Activity
Look through the listing below and say how many lines contain the word "append". Nothing else belongs in the reply.

Exercise data
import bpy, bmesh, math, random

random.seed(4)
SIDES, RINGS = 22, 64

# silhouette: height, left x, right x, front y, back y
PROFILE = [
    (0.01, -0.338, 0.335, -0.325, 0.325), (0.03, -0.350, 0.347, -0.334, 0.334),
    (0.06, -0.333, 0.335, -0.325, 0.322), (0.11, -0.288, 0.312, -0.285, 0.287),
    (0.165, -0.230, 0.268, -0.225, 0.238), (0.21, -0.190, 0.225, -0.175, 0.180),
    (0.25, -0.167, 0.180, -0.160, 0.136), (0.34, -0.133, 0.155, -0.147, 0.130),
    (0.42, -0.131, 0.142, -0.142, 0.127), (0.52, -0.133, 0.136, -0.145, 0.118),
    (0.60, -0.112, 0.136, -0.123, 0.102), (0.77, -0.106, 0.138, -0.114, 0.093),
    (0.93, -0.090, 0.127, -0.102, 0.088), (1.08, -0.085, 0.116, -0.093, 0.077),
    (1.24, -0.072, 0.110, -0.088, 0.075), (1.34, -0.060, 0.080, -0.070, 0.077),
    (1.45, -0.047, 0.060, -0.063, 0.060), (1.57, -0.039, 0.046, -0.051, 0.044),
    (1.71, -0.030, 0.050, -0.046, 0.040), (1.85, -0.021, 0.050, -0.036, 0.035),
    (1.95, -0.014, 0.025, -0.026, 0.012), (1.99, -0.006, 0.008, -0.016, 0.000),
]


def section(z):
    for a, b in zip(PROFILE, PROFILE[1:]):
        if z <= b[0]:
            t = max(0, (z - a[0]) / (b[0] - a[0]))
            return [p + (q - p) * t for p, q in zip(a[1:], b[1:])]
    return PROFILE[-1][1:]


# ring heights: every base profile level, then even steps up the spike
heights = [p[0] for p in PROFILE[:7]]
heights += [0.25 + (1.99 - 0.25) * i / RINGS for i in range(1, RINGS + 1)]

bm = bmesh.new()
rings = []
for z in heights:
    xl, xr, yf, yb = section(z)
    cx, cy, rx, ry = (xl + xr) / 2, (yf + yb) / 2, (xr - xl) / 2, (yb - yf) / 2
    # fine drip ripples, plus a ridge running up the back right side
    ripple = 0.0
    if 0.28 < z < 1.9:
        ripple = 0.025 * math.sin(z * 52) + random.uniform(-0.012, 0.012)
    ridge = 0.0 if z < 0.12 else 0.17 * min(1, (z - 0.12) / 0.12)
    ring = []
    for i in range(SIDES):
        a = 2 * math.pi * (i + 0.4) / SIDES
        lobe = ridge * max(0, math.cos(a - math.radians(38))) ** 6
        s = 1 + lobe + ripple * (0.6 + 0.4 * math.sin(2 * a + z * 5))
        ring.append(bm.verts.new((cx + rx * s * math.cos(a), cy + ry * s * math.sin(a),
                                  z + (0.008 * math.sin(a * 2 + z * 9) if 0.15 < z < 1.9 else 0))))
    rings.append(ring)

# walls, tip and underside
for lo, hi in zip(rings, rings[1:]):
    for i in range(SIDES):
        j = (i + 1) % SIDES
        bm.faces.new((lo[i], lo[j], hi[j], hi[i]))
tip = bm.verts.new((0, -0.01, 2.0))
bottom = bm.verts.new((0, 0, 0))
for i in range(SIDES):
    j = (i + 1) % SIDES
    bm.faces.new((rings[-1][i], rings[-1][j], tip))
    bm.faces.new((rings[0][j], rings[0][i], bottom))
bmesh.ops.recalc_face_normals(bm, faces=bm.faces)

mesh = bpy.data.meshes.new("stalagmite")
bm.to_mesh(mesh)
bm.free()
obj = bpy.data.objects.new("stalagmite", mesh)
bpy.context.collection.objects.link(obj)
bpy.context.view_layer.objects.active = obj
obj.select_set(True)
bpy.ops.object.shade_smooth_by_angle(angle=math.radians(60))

Output below
2